"We thank God for your return and your safety," Abbas said, greeting the prisoners. "You are freedom fighters and holy warriors for the sake of God and the homeland." He also said that Israel had promised him to free more prisoners following the two-stage swap. It was the first mention of such a release.
"We hope soon to see [Marwan] Barghouti and [Ahmed] Saadat, as well as every prisoner freed," Abbas told the thousands of cheering supporters and relatives, referring to two high-profile prisoners who Israel had refused to release.
Yousef said the deal "gives the Palestinians hope that more prisoners can be released."
Gaza declared a national holiday and schools were closed.
The road from the Egyptian border with Egypt was turned into a military zone and sealed off. Dozens of masked, heavily-armed men of the Izz el-Deen Al-Qassam militia waited in convoy to escort buses carrying the freed men north to Gaza city.
"I think the deal represents something great for the Palestinian people. Those who are still in jail are happy for those who have been released." said Hamas deputy leader in exile, Moussa Abu Marzouk, who greeted prisoners arriving in Egypt from Israel.
Patriotic songs blared from loudspeakers as prisoners arrived to a heroes' welcome at the Rafah crossing. Some kissed the soil as they arrived. Some were carried on the shoulders of happy relatives. Women ululated and men chanted Allahu akbar [God is greatest].
Hamas leader in Gaza, Ismail Haniyeh, joined scores of officials to greet freed prisoners coming in from Egypt, along with hundreds of family members impatient for the big reunion.
Haniyeh kissed their foreheads, paying special respect to Yehya Al-Sinwar, a top Hamas security strategist who spent 23 years in jail, and his deputy Rawhi Mushtaha who was also serving a life sentence.
"Thank you to the forces of the resistance for returning us as liberated heroes," said one prisoner.
In the West Bank, hundreds of Palestinians waving flags of Palestinian parties including Hamas and the Fatah movement led by Abbas were gathered over the course of the morning at the crossing where they expected Israel to set the prisoners free, dancing, singing and playing national songs all morning.

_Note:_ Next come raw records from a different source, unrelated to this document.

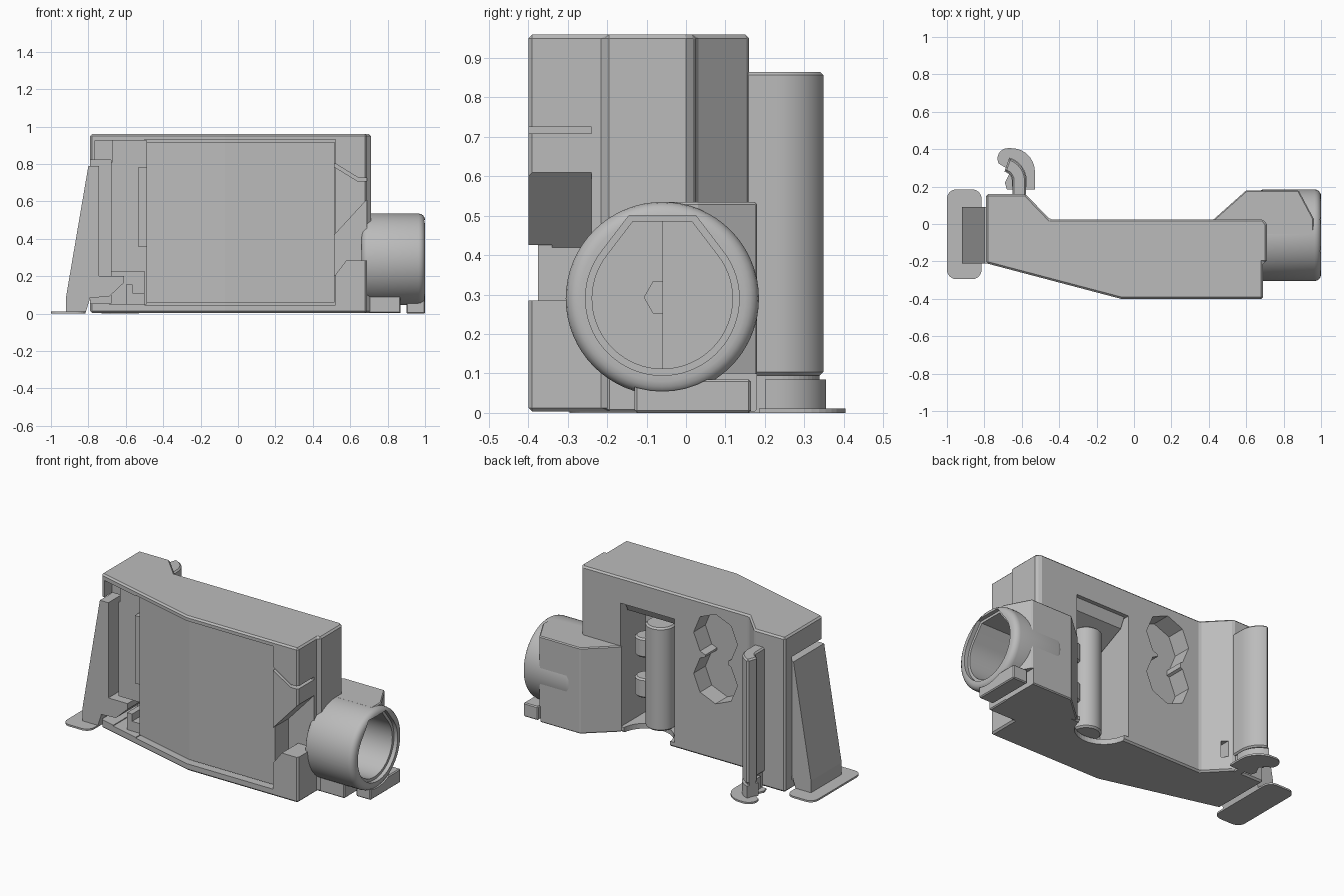
import bpy, bmesh, math
from mathutils import Vector

if "Cube" in bpy.data.objects:
    bpy.data.objects.remove(bpy.data.objects["Cube"])

grey = bpy.data.materials.new("mid grey")
grey.diffuse_color = (0.5, 0.5, 0.5, 1)
grey.use_nodes = True
grey.node_tree.nodes["Principled BSDF"].inputs["Base Color"].default_value = grey.diffuse_color


def place(axis, p, h):
    """Map a 2D profile point and a height to 3D for an extrusion axis."""
    return {'x': (h, p[0], p[1]), 'y': (p[0], h, p[1]), 'z': (p[0], p[1], h)}[axis]


def apply(ob, mod):
    bpy.context.view_layer.objects.active = ob
    bpy.ops.object.modifier_apply(modifier=mod.name)


def prism(name, pts, axis, lo, hi, bevel=0, seg=1):
    """Extrude a closed 2D profile along an axis."""
    bm = bmesh.new()
    a = [bm.verts.new(place(axis, p, lo)) for p in pts]
    b = [bm.verts.new(place(axis, p, hi)) for p in pts]
    n = len(pts)
    bm.faces.new(a)
    bm.faces.new(b[::-1])
    for i in range(n):
        bm.faces.new((a[i], b[i], b[(i + 1) % n], a[(i + 1) % n]))
    bmesh.ops.recalc_face_normals(bm, faces=bm.faces)
    me = bpy.data.meshes.new(name)
    bm.to_mesh(me)
    bm.free()
    me.materials.append(grey)
    ob = bpy.data.objects.new(name, me)
    bpy.context.collection.objects.link(ob)
    if bevel:
        m = ob.modifiers.new("chamfer", 'BEVEL')
        m.width, m.segments, m.limit_method = bevel, seg, 'ANGLE'
        m.angle_limit = math.radians(40)
        apply(ob, m)
    return ob


def rect(x0, x1, y0, y1):
    return [(x0, y0), (x1, y0), (x1, y1), (x0, y1)]


def box(name, x, y, z, bevel=0):
    return prism(name, rect(*x, *y), 'z', *z, bevel)


def arc(cx, cy, r, a0, a1, n):
    return [(cx + r * math.cos(math.radians(a0 + (a1 - a0) * i / n)),
             cy + r * math.sin(math.radians(a0 + (a1 - a0) * i / n))) for i in range(n + 1)]


def disc(cx, cy, r, n=48):
    return arc(cx, cy, r, 0, 360, n)[:-1]


def cut(ob, *cutters):
    for c in cutters:
        m = ob.modifiers.new("cut", 'BOOLEAN')
        m.operation, m.solver, m.object = 'DIFFERENCE', 'EXACT', c
        apply(ob, m)
        bpy.data.objects.remove(c)


def smooth(ob):
    bpy.ops.object.select_all(action='DESELECT')
    ob.select_set(True)
    bpy.context.view_layer.objects.active = ob
    bpy.ops.object.shade_smooth_by_angle(angle=math.radians(30))


def ribbon(path, w):
    """Outline of constant width around a 2D path."""
    left, right = [], []
    for i, p in enumerate(path):
        d = Vector(path[min(i + 1, len(path) - 1)]) - Vector(path[max(i - 1, 0)])
        n = Vector((-d.y, d.x)).normalized() * w / 2
        left.append((p[0] + n.x, p[1] + n.y))
        right.append((p[0] - n.x, p[1] - n.y))
    return left + right[::-1]


def front(off, x0, x1, back):
    """Plan strip behind the bent front face, set back by off."""
    y0 = -0.40 + off - 0.264 * (x0 + 0.07) if x0 < -0.07 else -0.40 + off
    return [(x0, y0), (-0.07, -0.40 + off), (x1, -0.40 + off), (x1, back), (x0, back)]


# main housing with a bent front and a raised rear pad
body = prism("housing", [(-.79, -.21), (-.07, -.40), (.69, -.40), (.69, -.205), (.71, -.205),
                         (.71, 0), (.69, .025), (-.45, .025), (-.58, .16), (-.79, .16)],
             'z', .003, .96, .013)
cut(body,
    box("leg_bay", (-.9, -.68), (-.6, .09), (.055, .82)),
    box("hook_bay", (-.765, -.67), (-.6, -.14), (.81, .925)),
    box("left_recess", (-.69, -.49), (-.6, -.2), (.05, .925)),
    box("lower_left_recess", (-.69, -.50), (-.6, -.02), (.05, .225)),
    prism("panel_recess", [(-.50, -.6), (.52, -.6)] + [(.52, -.34), (-.07, -.34), (-.50, -.235)],
          'z', .045, .93),
    # side notch and groove beside the panel
    prism("side_notch", [(.515, .42), (.75, .675), (.75, .285), (.58, .285), (.515, .2)],
          'y', -.5, -.24),
    prism("side_groove", [(.515, .785), (.64, .708), (.75, .708), (.75, .725), (.645, .725),
                          (.515, .805)], 'y', -.5, -.24))

# rear slot, scoop and keyed pocket
cut(body,
    box("rear_slot", (.06, .43), (-.22, .1), (.035, .80)),
    prism("bottom_scoop", disc(.25, .04, .16), 'z', -.1, .2),
    prism("pocket_top", disc(-.22, .755, .15, 8), 'y', -.09, .1),
    prism("pocket_bottom", disc(-.22, .50, .15, 8), 'y', -.09, .1),
    box("pocket_neck", (-.31, -.15), (-.09, .1), (.54, .70)),
    box("small_rear_slot", (-.56, -.53), (.04, .2), (.09, .19)))

# front panel
prism("front_panel", front(.025, -.49, .515, -.32) [:3] + [(.515, -.33), (-.07, -.33), (-.49, -.21)],
      'z', .06, .918)
box("left_strip", (-.535, -.49), (-.245, -.195), (.36, .78))

# latch pieces in the lower left opening
box("latch_base", (-.60, -.50), (-.23, -.05), (.05, .11))
box("latch_stud", (-.60, -.565), (-.23, -.1), (.1, .155))

# rod and flap inside the rear slot
smooth(prism("slot_rod", disc(.25, -.11, .085, 32), 'z', .04, .68, .01))
prism("slot_flap", [(.0, .80), (-.03, .74), (-.2, .66), (-.2, .80)], 'x', .07, .42)
for z in (.2, .45):
    smooth(prism("slot_collar", disc(.36, -.12, .06, 24), 'z', z, z + .12, .01))

# rear shoulder that carries the barrel
shoulder = prism("shoulder", [(.42, .02), (.60, .18), (.88, .18), (.96, .03), (.96, -.06),
                              (.65, -.06), (.60, -.02)], 'z', .003, .535, .006)
cut(shoulder,
    prism("shoulder_bore", disc(-.06, .29, .22), 'x', .73, 1.2),
    box("shoulder_undercut", (.87, 1.2), (-.5, .5), (-.1, .1)),
    prism("shoulder_scoop", disc(.25, .04, .16), 'z', -.1, .2))

# cradle and foot under the barrel
cradle = box("barrel_cradle", (.65, .87), (-.20, .165), (.003, .10), .006)
foot = box("barrel_foot", (.90, 1.0), (-.13, .165), (.0, .085), .006)
for ob in (cradle, foot):
    cut(ob, prism("cradle_bore", disc(-.06, .29, .235), 'x', .73, 1.2))

# barrel: rounded cylinder with a keyed bore and a hex socket
barrel = prism("barrel", disc(-.06, .29, .245, 64), 'x', .66, 1.0, .035, 4)
R = .195


def bore(r, top, wide):
    return [(-.06 - wide, top)] + arc(-.06, .29, r, 142, 398, 48) + [(-.06 + wide, top)]


cut(barrel,
    prism("bore", bore(.178, .485, .075), 'x', .72, 1.1),
    prism("bore_lip", bore(R, .50, .085), 'x', .975, 1.1),
    prism("hex_socket", disc(-.06, .293, .046, 6), 'x', .68, .8))
smooth(barrel)

# tapered side leg with its foot plate
prism("side_leg", [(-.92, .005), (-.92, .085), (-.80, .79), (-.742, .79), (-.742, .20),
                   (-.61, .20), (-.61, .165), (-.69, .09), (-.79, .085), (-.815, .005)],
      'y', -.21, .09)
plate = (arc(-.95, -.245, .05, 180, 270, 6) + arc(-.865, -.245, .05, 270, 360, 6)
         + arc(-.865, .135, .05, 0, 90, 6) + arc(-.95, .135, .05, 90, 180, 6))
prism("side_foot_plate", plate, 'z', 0, .011)

# curved rear post with its foot
post = [(-.613, .15), (-.613, .20)] + arc(-.703, .23, .09, 0, 75, 10)
smooth(prism("rear_post", ribbon(post, .072), 'z', .095, .865, .012))
prism("rear_post_core", ribbon(post, .045), 'z', .0, .12)
smooth(prism("rear_post_base", ribbon(post[1:], .08), 'z', .005, .085))
sole = ([(-.53, .185), (-.53, .25)] + arc(-.655, .28, .125, 0, 90, 10)
        + arc(-.675, .35, .055, 90, 210, 8) + [(-.685, .30), (-.665, .27), (-.69, .22), (-.68, .185)])
prism("rear_post_foot", sole, 'z', 0, .011)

But violence erupted when the Israelis announced over loud speakers that the prisoners had been taken by an alternative route. Frustrated youths hurled rocks and Israeli security forces responded with tear gas.
In Gaza, a densely-packed sprawl of low-rise concrete on the Mediterranean coast in sight of Israel, thousands gathered for a mass rally around a stage backed by a mural bearing portraits of top militants who were not released, with the words: "We will not forget you."
The web of electricity cables slung over Gaza's main streets was decorated with the green flags of Hamas. The streets were full of men in pick-ups, convertibles and rickshaw trucks waving the brightly-colored banners of Gaza's militant factions.
A wall painting lampooned Israeli Prime Minister Benjamin Netanyahu, depicting him with his face ground into the dirt by the boot of a gunman, signing a paper with words "swap deal".
Hamas, whose gunmen seized Shalit in a cross-border raid in 2006, has declared the prisoner exchange a victory over Israel and a vindication of its policy of armed resistance over the peace-seeking policy of Abbas.
Israel is setting free 1,027 Palestinians in return for the liberty of Shalit. Some have spent 30 years behind bars for violent attacks against Israel and its occupation of land taken in the 1967 Six-Day War.
More than 100 of the 477 prisoners released in the first phase of the exchange were taken to the West Bank. The rest were brought to Gaza, apart from 41 who were due to fly out from Cairo to exile in Turkey, Syria or Qatar.
Hamas and other Gaza militant groups have vowed to seize more Israeli hostages for exchange until all 5,000 Palestinians still in Israeli prisons are released.
"The rest of the prisoners must be released because if they are not released in a normal way they will be released in other ways," said Hamas deputy leader Abu Marzouk.